* U.S. set for last-minute scramble to avert "fiscal cliff"
* European shares edge higher after return from holidays
* Yen hits 21-month low as monetary easing eyed
By Marc Jones
LONDON, Dec 27 World shares and the euro edged
higher on Thursday as U.S. lawmakers prepared to resume
negotiations to avoid a fiscal crunch, while the yen hit a
two-year low on the prospect of drastic monetary easing.
President Barack Obama will try to revive budget crisis
talks which stalled last week when he returns to Washington on
Thursday after cutting short his Christmas holiday in Hawaii.
In a sign that there may be a way to break the deadlock,
Republican House of Representatives Speaker John Boehner urged
the Democrat-controlled Senate to act to pull back from the
so-called "fiscal cliff" and offered to at least consider any
plan the upper chamber produced.
European shares were up 0.3 percent and heading
back towards last week's 19-month high at 1300 GMT as trading
resumed after the Christmas holiday break.
The MSCI global index was also up 0.3
percent ahead of what was expected to be a flat open on Wall
Street. Japan's Nikkei had earlier hit a 21-month high, amid
signs the country's authorities are preparing to ease policy
"The majority view is that a solution will be reached on the
'fiscal cliff' in a timely fashion," said XBZ European equity
options broker Mike Turner.
"Most people are taking a neutral stance, as opposed to
trying to second-guess the outcome of the U.S. talks," he said.
Economists warn that the "fiscal cliff" of higher taxes and
spending cuts worth $600 billion and set to kick in from
January, could push the world's largest economy into recession,
dragging other countries with it.
Such concerns underpinned the dollar as the fiscal impasse
continues to sap investor appetite for risky assets, raising the
dollar's safe-haven appeal.
Against the Japanese currency, the dollar at 85.87 yen
reached its highest since September 2010, with investors
accelerating their yen sales after Prime Minister Shinzo Abe
said his newly formed government would pursue a bold monetary
policy, a flexible fiscal policy and a growth strategy to
encourage private investment.
The yen has now fallen roughly 10.5 percent versus the
dollar in 2012, its biggest annual drop since 2005. At the same
time Japan's benchmark Nikkei is now up 22 percent for the year.
"The present yen weakness is related to the new government,
which seems devoted to push through both fiscal and monetary
policy changes and take direct measures to weaken the yen," said
Richard Falkenhall, currency strategist at SEB in Stockholm.
"Yen weakness could very well continue. We see the yen as
extremely over-valued considering the weak fundamentals we see
in Japan," he added.
The euro, which has been supported in recent weeks by an
improvement in the outlook towards the euro zone, climbed 0.4
percent to $1.3266.
French consumer confidence data helped consolidate the rise

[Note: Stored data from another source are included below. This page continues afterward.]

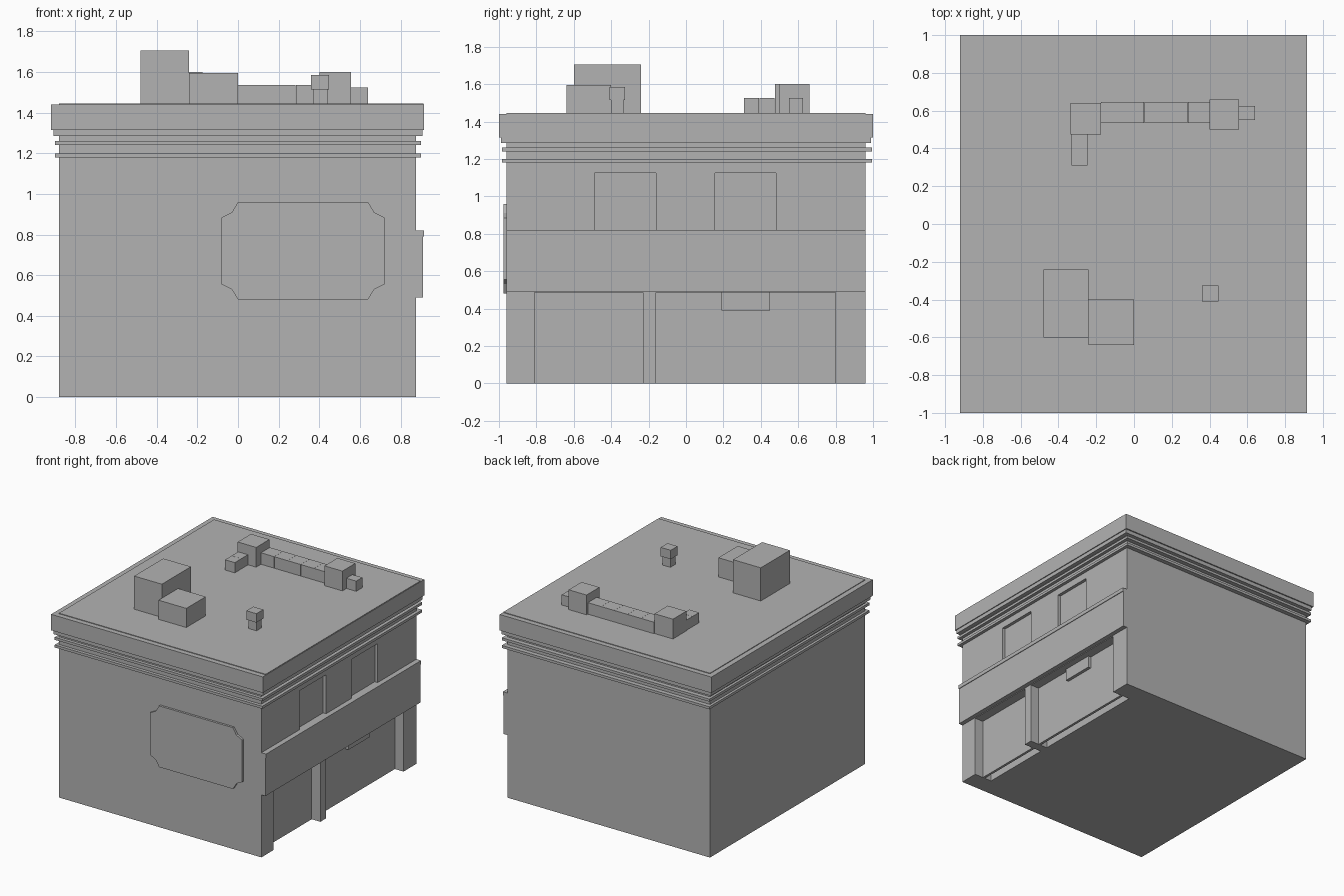
import bpy
import bmesh

if "Cube" in bpy.data.objects:
    bpy.data.objects.remove(bpy.data.objects["Cube"], do_unlink=True)

grey = bpy.data.materials.new("plain grey")
grey.use_nodes = True
COLOUR = (0.45, 0.45, 0.45, 1)
grey.diffuse_color = COLOUR
grey.node_tree.nodes["Principled BSDF"].inputs["Base Color"].default_value = COLOUR


def add_object(name, bm):
    bmesh.ops.recalc_face_normals(bm, faces=bm.faces)
    mesh = bpy.data.meshes.new(name)
    bm.to_mesh(mesh)
    bm.free()
    mesh.materials.append(grey)
    obj = bpy.data.objects.new(name, mesh)
    bpy.context.collection.objects.link(obj)
    return obj


def box(name, x, y, z):
    """Box given as (low, high) ranges along each axis."""
    bm = bmesh.new()
    bmesh.ops.create_cube(bm, size=1)
    for v in bm.verts:
        v.co = [r[0] if c < 0 else r[1] for c, r in zip(v.co, (x, y, z))]
    return add_object(name, bm)


WALL_X = (-0.88, 0.875)
WALL_Y = (-0.96, 0.96)
DECK = 1.445
SHOPS = {"small": (-0.81, -0.23), "large": (-0.16, 0.80)}
WINDOWS = [(-0.49, -0.16), (0.155, 0.48)]

# Main building with shop fronts and upper windows cut into the right side
building = box("building", WALL_X, WALL_Y, (0, 1.4))
cutters = [box("shop_cutter", (0.72, 1), y, (-0.1, 0.485)) for y in SHOPS.values()]
cutters += [box("window_cutter", (0.85, 1), y, (0.82, 1.125)) for y in WINDOWS]
for cutter in cutters:
    cutter.hide_render = True
    mod = building.modifiers.new("opening", "BOOLEAN")
    mod.operation = "DIFFERENCE"
    mod.solver = "EXACT"
    mod.object = cutter
graph = bpy.context.evaluated_depsgraph_get()
building.data = bpy.data.meshes.new_from_object(building.evaluated_get(graph))
building.modifiers.clear()
for cutter in cutters:
    bpy.data.objects.remove(cutter, do_unlink=True)

# Shop front panels and the small sign over the door
for label, y in SHOPS.items():
    box(label + "_shop_front", (0.78, 0.80), y, (0, 0.485))
box("door_sign", (0.80, 0.825), (0.19, 0.45), (0.39, 0.485))

# Fascia and ledge between the storeys
box("fascia", (0.87, 0.91), WALL_Y, (0.49, 0.79))
box("ledge", (0.87, 0.915), WALL_Y, (0.79, 0.82))

# Cornice with the mouldings under it
box("cornice", (-0.92, 0.915), (-1, 1), (1.315, 1.44))
box("upper_moulding", (-0.908, 0.908), (-0.99, 0.99), (1.285, 1.315))
for name, low in (("middle_moulding", 1.24), ("lower_moulding", 1.18)):
    box(name, (-0.90, 0.90), (-0.985, 0.995), (low, low + 0.02))
box("roof_deck", (-0.88, 0.912), WALL_Y, (1.35, DECK))

# Wall plaque with notched corners
quarter = [(0.32, 0.24), (0.35, 0.19), (0.40, 0.165)]
outline = quarter + [(x, -z) for x, z in reversed(quarter)]
outline += [(-x, z) for x, z in reversed(outline)]
bm = bmesh.new()
face = bm.faces.new([bm.verts.new((0.32 + x, -0.95, 0.72 + z)) for x, z in outline])
extruded = bmesh.ops.extrude_face_region(bm, geom=[face])["geom"]
bmesh.ops.translate(bm, vec=(0, -0.027, 0),
                    verts=[g for g in extruded if isinstance(g, bmesh.types.BMVert)])
add_object("wall_plaque", bm)


def roof_box(name, x, y, top, base=1.42):
    return box(name, x, y, (base, top))


# Large roof units
roof_box("tall_roof_unit", (-0.48, -0.24), (-0.60, -0.24), 1.705)
roof_box("low_roof_unit", (-0.24, 0), (-0.64, -0.40), 1.595)

# Capped vent
roof_box("vent_shaft", (0.37, 0.44), (-0.40, -0.335), 1.52)
roof_box("vent_cap", (0.36, 0.447), (-0.41, -0.325), 1.585, 1.515)

# Duct run with a unit at each end
roof_box("duct_corner", (-0.335, -0.175), (0.475, 0.64), 1.60)
for i in range(5):
    start = -0.175 + 0.115 * i
    roof_box("duct_segment", (start, start + 0.114), (0.535, 0.645), 1.535)
roof_box("duct_unit", (0.40, 0.555), (0.50, 0.66), 1.60)
roof_box("duct_end", (0.555, 0.64), (0.55, 0.625), 1.525)
for low in (0.31, 0.392):
    roof_box("duct_outlet", (-0.33, -0.245), (low, low + 0.081), 1.525)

as it rose unexpectedly in December to the highest level since
August despite increased concerns about rising unemployment.
Things appeared less certain in Italy though. Morale among
manufacturers rose slightly for the second month in a row but
broader business morale fell to its lowest level on record.
While focus will be firmly on the budget discussions in
Washington, economic data due at 1330 GMT includes weekly
initial jobless claims where little change is expected, and the
Chicago Fed Midwest Manufacturing Index for November.
In commodity markets, London copper rose 1.7 percent
to a one-week high of $7,945.25 a tonne after some positive data
from China, the world's top copper buyer whose economy is now a
key driver of global growth.
Profits earned by China's industrial companies jumped 22.8
percent in November from a year ago, accelerating from October's
20.5 percent, Beijing reported. "People are
hopeful that China's economy will recover next year," said Zhang
Ao, an analyst at Minmetals Futures.
The U.S. wrangling hung over oil and gold, however. Brent
crude slipped back below $111 a barrel although the
Chinese data, unrest in the Middle East and hopes that the new
Japanese government's policies would spur demand, helped limit
Gold fell $4.58 an ounce to $1,654.91. It has come
off a 4-month low of $1,635.09 struck last Thursday, but remains
below a record high of around $1,920 hit in September 2011.
With bond investors also focusing on Washington, German
government bond futures were little changed at 144.72.
Analysts believe that even if a U.S. compromise is not
reached before year end - as initially expected - budget
measures could be agreed in January and enforced retroactively.
"Safe-haven assets (such as Bunds) should remain supported
as long as the fiscal cliff debate remains unsolved. But there
is no sense of panic. The market has come to some sort of
understanding that the end of December is not an extremely hard
deadline," said Commerzbank rate strategist Rainer Guntermann.